━━ WORKING DATA ━━

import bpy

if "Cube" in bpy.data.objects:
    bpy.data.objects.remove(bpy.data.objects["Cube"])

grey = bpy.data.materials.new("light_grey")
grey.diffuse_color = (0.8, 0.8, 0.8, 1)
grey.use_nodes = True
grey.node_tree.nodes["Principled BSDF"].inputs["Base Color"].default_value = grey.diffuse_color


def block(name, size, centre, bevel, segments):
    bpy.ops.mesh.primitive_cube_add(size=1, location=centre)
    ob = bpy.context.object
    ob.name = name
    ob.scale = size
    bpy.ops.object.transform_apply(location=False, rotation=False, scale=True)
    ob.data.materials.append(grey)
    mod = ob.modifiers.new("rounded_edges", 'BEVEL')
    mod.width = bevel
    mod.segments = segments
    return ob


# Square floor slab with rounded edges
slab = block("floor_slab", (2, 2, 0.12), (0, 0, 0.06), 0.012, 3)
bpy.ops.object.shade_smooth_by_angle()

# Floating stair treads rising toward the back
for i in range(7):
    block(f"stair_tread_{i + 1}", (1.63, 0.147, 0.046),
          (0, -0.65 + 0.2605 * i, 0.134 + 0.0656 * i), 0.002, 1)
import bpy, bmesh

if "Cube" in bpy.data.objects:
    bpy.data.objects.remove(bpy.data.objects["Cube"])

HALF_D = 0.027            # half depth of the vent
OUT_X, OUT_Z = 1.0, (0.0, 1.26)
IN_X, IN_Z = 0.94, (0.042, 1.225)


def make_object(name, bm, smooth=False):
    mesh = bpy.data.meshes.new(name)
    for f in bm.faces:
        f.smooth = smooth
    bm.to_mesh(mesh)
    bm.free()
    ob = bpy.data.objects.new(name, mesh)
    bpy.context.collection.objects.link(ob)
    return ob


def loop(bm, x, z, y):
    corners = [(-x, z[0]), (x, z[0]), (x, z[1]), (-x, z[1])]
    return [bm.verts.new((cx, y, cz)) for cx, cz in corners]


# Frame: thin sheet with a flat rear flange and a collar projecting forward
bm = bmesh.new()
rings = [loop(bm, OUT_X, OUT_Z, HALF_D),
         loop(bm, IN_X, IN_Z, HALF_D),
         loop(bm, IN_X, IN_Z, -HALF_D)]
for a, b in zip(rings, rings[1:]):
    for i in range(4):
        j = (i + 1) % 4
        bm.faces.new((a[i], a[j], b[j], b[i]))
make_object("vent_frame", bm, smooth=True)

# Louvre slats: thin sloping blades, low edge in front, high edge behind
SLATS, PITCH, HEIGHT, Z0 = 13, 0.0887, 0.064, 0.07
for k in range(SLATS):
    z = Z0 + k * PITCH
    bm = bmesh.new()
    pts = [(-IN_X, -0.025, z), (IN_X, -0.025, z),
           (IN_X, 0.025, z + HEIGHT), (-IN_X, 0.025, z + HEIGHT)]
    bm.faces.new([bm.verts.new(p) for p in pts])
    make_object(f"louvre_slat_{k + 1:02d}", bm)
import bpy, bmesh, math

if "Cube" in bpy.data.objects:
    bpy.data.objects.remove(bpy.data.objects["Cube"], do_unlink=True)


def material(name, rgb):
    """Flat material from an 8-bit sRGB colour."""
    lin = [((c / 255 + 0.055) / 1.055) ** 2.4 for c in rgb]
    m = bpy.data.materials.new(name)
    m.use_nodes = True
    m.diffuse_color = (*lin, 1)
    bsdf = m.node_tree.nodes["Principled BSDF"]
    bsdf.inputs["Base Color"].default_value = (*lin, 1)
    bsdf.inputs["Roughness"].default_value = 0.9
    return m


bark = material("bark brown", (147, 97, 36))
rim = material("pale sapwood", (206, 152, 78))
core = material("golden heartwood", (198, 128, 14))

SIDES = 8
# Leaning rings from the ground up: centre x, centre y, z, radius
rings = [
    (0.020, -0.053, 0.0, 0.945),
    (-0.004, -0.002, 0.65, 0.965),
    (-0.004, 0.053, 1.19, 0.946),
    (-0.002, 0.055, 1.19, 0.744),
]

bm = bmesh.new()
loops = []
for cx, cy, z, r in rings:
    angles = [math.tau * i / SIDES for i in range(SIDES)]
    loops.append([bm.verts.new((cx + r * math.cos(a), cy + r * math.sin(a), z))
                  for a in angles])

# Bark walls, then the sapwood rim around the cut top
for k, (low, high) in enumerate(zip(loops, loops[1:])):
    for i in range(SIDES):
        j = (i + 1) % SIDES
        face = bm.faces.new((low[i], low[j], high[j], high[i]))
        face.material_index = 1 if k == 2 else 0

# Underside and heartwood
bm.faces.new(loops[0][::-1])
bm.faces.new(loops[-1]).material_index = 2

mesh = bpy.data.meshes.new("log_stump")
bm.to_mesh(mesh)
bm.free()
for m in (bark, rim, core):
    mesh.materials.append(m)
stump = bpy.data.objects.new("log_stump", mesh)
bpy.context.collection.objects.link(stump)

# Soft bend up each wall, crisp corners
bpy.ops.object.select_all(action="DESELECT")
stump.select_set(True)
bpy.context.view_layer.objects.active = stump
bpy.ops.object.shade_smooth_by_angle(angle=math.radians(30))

━━━

▶ **WHAT THE TASK ASKS**: Across all the entries above, how many lines hold the word "high"? Answer with the number only.

▶ **WRITTEN ANSWER**: 3